When producing a valuable plastic part, such as an implanted cardiac device, it should be maintained as clean as possible. A sterile environment is required for the production of such a delicate part. This type of environment is known as a “cleanroom.”
A cleanroom is a sterile environment in which the percentage of air pollutants per unit volume, including certain dust as well as other airborne microbes, is reduced to minimize the probability of contamination.
Such particles are filtered by a High-Efficiency Particle Air (HEPA) filter, which cleans the air before it enters the cleanroom. Therefore is transformed numerous times per hour, according to the cleanroom class, as defined by the International Standard Organization (ISO) 14644-1.
Environmental Control for Clean Room
General surgery, intensive care and resuscitation, gynecology, patient preparation/awakening corridors, and other low-risk environments require ISO 7 and ISO 8 cleanrooms standards.
Multiple checks on the confirmation of instrument calibrations, airflow, modification of the treatment system, noise, air unidirectional inspection (where filtering plenum is present), and smoke test should be performed to ensure environmental control.
Consider the following factors in the required environment:
- Utilization of Electric Machines: In almost all cleanroom environments, electric machines should only be used for hydraulic engines. This would reduce the number of airborne particles.
- Coverage Necessities: Engineers and operators entering an ISO 7 cleaning room must be completely covered. Shoe covers, full-body clothing, and inexpensive covers are examples of such coverings. The coverage prerequisites in classroom 8 might be a little more restrictive.
- Sufficient Airflow: Class 7 and 8 cleanrooms utilize positive airflow to help make sure that perhaps the air is clean and that a small number of particles are present.
- Packaging Restrictions: In a cleanroom, containers with custom mold and designor coated plastic containers are common. Packing, including some corrugated board material that can generate excess particles, is not permitted in cleanrooms.
Why There’s a Need for Cleanroom Molding?
As previously stated, the purpose of having a cleanroom is to transform specific industries. In the medical sector, for example, clean room molding is a popular method of manufacturing due to its versatility, relatively inexpensive, and ability to instantly adjust to cleanroom standards.

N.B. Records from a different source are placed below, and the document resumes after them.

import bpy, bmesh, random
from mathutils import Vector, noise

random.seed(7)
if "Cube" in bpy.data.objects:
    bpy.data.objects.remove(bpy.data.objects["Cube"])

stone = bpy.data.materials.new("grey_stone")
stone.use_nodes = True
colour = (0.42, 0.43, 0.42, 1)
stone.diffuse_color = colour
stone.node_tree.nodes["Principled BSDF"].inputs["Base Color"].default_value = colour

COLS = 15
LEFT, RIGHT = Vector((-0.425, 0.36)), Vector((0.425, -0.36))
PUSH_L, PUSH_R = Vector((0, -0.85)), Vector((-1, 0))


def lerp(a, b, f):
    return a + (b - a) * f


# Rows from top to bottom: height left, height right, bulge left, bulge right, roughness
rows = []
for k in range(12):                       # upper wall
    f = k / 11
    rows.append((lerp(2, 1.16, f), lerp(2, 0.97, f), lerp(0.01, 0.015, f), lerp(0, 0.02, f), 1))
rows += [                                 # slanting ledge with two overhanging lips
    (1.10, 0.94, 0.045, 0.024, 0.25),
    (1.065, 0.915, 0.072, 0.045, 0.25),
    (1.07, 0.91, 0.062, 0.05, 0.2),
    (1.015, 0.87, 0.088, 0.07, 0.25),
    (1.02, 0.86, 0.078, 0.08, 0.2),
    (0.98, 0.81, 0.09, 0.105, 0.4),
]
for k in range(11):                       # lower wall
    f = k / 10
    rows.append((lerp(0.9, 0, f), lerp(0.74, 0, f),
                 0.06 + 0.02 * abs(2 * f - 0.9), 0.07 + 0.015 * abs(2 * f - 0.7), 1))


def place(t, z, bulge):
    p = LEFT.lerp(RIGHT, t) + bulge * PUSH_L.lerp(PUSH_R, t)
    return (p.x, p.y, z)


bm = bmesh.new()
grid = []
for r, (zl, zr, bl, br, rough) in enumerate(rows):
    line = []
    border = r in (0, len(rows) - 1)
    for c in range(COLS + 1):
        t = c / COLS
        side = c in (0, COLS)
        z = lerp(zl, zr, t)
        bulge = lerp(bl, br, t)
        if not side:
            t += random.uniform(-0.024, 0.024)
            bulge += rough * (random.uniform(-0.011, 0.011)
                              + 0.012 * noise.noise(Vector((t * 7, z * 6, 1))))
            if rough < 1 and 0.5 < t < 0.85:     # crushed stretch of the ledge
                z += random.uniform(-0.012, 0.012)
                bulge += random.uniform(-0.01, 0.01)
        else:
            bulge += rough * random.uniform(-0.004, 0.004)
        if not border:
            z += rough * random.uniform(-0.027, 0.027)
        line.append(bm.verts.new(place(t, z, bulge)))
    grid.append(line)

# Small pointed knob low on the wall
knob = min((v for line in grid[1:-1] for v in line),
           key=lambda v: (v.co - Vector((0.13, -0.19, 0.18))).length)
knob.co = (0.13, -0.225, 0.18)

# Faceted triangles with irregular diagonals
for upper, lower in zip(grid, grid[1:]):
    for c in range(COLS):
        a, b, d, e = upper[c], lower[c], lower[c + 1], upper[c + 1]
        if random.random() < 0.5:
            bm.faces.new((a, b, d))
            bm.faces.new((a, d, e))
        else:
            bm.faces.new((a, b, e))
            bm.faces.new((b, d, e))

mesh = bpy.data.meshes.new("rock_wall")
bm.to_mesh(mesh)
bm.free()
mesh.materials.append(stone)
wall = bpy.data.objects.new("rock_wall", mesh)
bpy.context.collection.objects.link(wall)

Medical injection molding provides organizations with the adaptability they need while adhering to cleanliness and safety standards.
Companies are increasingly looking for manufacturers who have an operational cleanroom. And, with a long list of industry sectors requiring a cleanroom, the demand for even more cleanroom injection molding production is significant.
Industries requiring cleanroom capabilities include:
Making of Clean Room Environment
There are some few important aspects to consider when constructing a clean room for your business.
- Make a plan for your insert molding clean room layout. You would like to have your cleanroom to be about as large as you want this to be. Compress the dimensions as much as possible. This is due to the fact that cleanrooms can quickly become expensive.
Consider whether you’ll be able to mold, assemble, as well as package the product from within your cleanroom. If that’s the case, you’ll need more room.
- Prior to beginning construction, decide which ISO class you want to strive for. This will also assist you in determining your filtration, along with airflow, and blower requirements. They can all affect your space.
- Once you’ve determined the dimensions of your room, you’ll need to figure out how much airflow you’ll need. “Needed flow of air = surface x minimum airspeed,” for example, is a useful formula to remember.
- Pick a filtration system that really can remove at least 99.95 percent of the total of the particles in the room.
- Ultimately, consider the material used to construct the structure. The frame is typically made of wood, with the walls made of windows, plastic, or PVC foil. You may also need to hire a good electrical switchgear manufacturer. Everything must be properly sealed or the filtration system’s integrity will be compromised.
Types of Clean Rooms
There have been nine distinct ISO cleanroom classifications based on the cleanliness of the air inside the room. The amount in one cubic foot of air determines all these. ISO classifications range from ISO Class 1 to ISO Class 9. (Class 1 being the cleanest and stringent).
The chart below depicts the nine types of classes, as well as the standards that go with each class, that meet the clean room injection molding requirements.